#### ACTION ITEM
Copy each line from the records below in which the word "prism" is found.
[[ RECORD EXTRACTS, beginning ]]
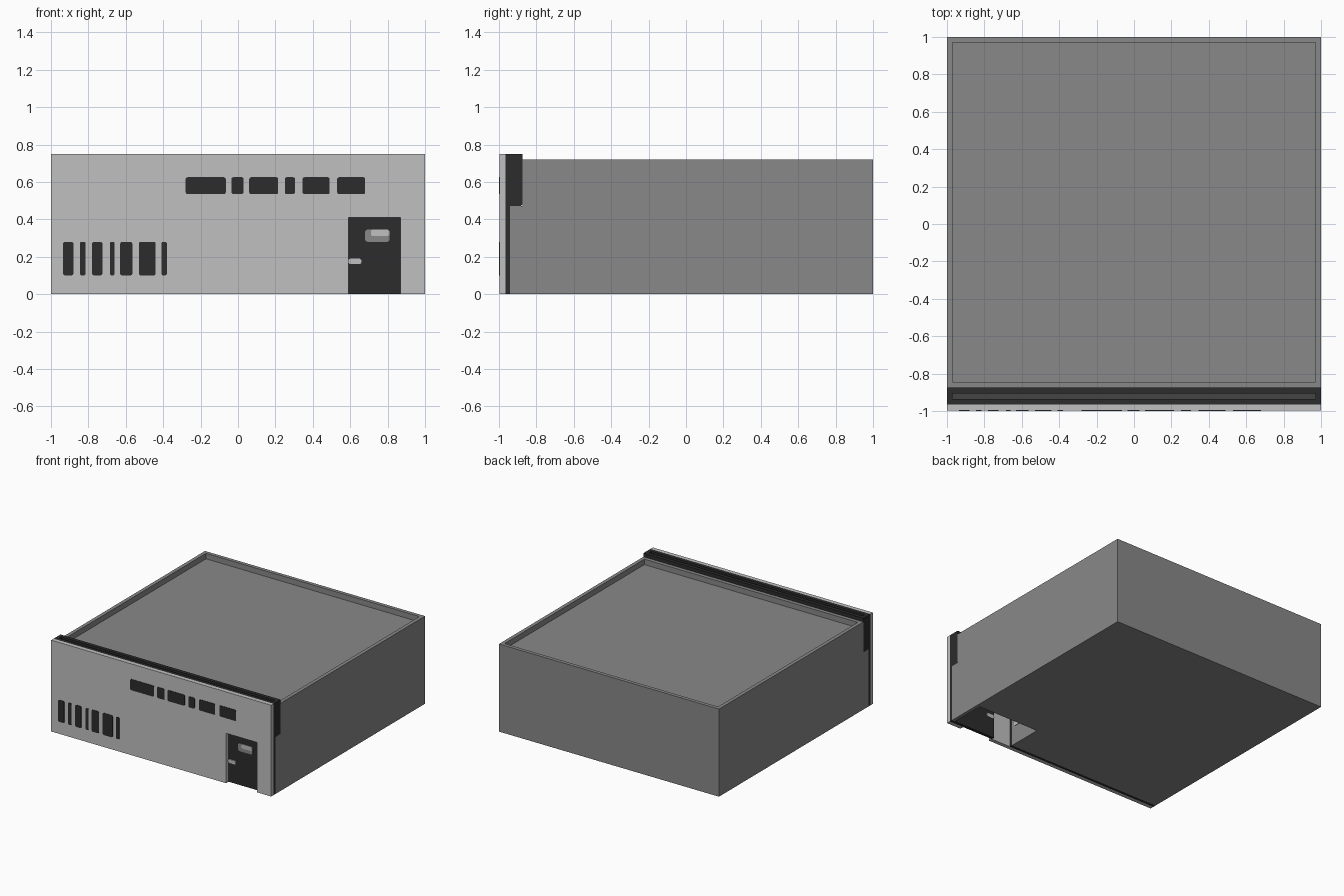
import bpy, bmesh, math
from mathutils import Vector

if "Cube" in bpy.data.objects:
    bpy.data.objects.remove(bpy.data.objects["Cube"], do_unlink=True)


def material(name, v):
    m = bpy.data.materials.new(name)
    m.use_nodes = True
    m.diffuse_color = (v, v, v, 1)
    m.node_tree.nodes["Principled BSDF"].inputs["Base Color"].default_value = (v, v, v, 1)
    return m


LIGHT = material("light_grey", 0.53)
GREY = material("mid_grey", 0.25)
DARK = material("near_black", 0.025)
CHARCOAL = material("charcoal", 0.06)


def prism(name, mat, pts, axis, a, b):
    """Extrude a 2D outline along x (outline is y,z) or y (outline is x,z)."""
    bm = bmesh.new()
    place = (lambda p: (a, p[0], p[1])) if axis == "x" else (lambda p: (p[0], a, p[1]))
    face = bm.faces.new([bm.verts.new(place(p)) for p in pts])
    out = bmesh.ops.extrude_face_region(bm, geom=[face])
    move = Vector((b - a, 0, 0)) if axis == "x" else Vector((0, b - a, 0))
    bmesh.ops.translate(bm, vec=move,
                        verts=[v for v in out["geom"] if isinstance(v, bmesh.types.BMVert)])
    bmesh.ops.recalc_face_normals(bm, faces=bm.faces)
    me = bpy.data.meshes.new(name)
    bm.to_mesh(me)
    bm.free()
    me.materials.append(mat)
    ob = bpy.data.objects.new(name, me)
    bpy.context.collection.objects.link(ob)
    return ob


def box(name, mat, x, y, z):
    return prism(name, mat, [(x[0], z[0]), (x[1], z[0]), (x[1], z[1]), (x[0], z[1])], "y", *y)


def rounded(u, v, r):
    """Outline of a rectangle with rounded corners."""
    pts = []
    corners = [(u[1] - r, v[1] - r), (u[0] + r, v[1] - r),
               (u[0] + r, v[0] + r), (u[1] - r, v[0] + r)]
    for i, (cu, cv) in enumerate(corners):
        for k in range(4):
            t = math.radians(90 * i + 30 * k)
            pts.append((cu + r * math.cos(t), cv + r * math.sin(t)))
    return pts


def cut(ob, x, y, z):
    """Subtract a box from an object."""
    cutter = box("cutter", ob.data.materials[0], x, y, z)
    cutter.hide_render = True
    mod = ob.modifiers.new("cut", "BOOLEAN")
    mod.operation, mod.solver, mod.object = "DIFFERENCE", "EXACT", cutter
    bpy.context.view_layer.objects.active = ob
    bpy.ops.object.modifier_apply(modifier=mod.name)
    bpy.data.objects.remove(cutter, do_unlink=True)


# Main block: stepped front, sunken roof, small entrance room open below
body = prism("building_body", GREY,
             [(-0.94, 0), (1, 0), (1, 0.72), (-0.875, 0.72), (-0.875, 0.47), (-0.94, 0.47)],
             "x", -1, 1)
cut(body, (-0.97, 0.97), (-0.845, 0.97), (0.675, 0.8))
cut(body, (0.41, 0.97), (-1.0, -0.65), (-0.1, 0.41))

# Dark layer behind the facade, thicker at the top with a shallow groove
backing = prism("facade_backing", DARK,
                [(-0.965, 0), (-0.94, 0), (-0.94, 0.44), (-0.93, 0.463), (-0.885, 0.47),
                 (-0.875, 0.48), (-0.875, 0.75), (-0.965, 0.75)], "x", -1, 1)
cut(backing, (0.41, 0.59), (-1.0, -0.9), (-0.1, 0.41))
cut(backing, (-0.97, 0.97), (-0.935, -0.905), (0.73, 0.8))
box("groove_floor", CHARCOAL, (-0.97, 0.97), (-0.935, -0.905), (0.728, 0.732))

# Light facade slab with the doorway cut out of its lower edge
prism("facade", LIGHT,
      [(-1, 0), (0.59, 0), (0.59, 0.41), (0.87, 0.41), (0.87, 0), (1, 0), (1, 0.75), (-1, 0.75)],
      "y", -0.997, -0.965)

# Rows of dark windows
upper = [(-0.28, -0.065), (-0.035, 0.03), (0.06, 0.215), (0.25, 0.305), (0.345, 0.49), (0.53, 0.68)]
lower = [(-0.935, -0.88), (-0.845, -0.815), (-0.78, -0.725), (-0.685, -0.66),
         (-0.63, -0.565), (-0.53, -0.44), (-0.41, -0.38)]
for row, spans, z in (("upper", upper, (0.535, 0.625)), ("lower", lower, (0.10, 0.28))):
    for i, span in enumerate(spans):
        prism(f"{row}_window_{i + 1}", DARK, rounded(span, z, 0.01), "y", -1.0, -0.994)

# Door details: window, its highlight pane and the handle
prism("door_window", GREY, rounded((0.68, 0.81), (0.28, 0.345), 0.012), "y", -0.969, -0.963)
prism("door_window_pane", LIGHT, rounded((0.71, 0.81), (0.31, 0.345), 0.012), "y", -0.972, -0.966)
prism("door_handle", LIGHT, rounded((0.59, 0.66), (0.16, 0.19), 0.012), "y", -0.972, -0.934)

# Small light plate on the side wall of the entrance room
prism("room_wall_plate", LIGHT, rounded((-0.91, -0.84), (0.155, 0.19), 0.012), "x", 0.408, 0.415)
[[ RECORD EXTRACTS, end ]]
#### RESULT
def prism(name, mat, pts, axis, a, b):
    return prism(name, mat, [(x[0], z[0]), (x[1], z[0]), (x[1], z[1]), (x[0], z[1])], "y", *y)
body = prism("building_body", GREY,
backing = prism("facade_backing", DARK,
prism("facade", LIGHT,
        prism(f"{row}_window_{i + 1}", DARK, rounded(span, z, 0.01), "y", -1.0, -0.994)
prism("door_window", GREY, rounded((0.68, 0.81), (0.28, 0.345), 0.012), "y", -0.969, -0.963)
prism("door_window_pane", LIGHT, rounded((0.71, 0.81), (0.31, 0.345), 0.012), "y", -0.972, -0.966)
prism("door_handle", LIGHT, rounded((0.59, 0.66), (0.16, 0.19), 0.012), "y", -0.972, -0.934)
prism("room_wall_plate", LIGHT, rounded((-0.91, -0.84), (0.155, 0.19), 0.012), "x", 0.408, 0.415)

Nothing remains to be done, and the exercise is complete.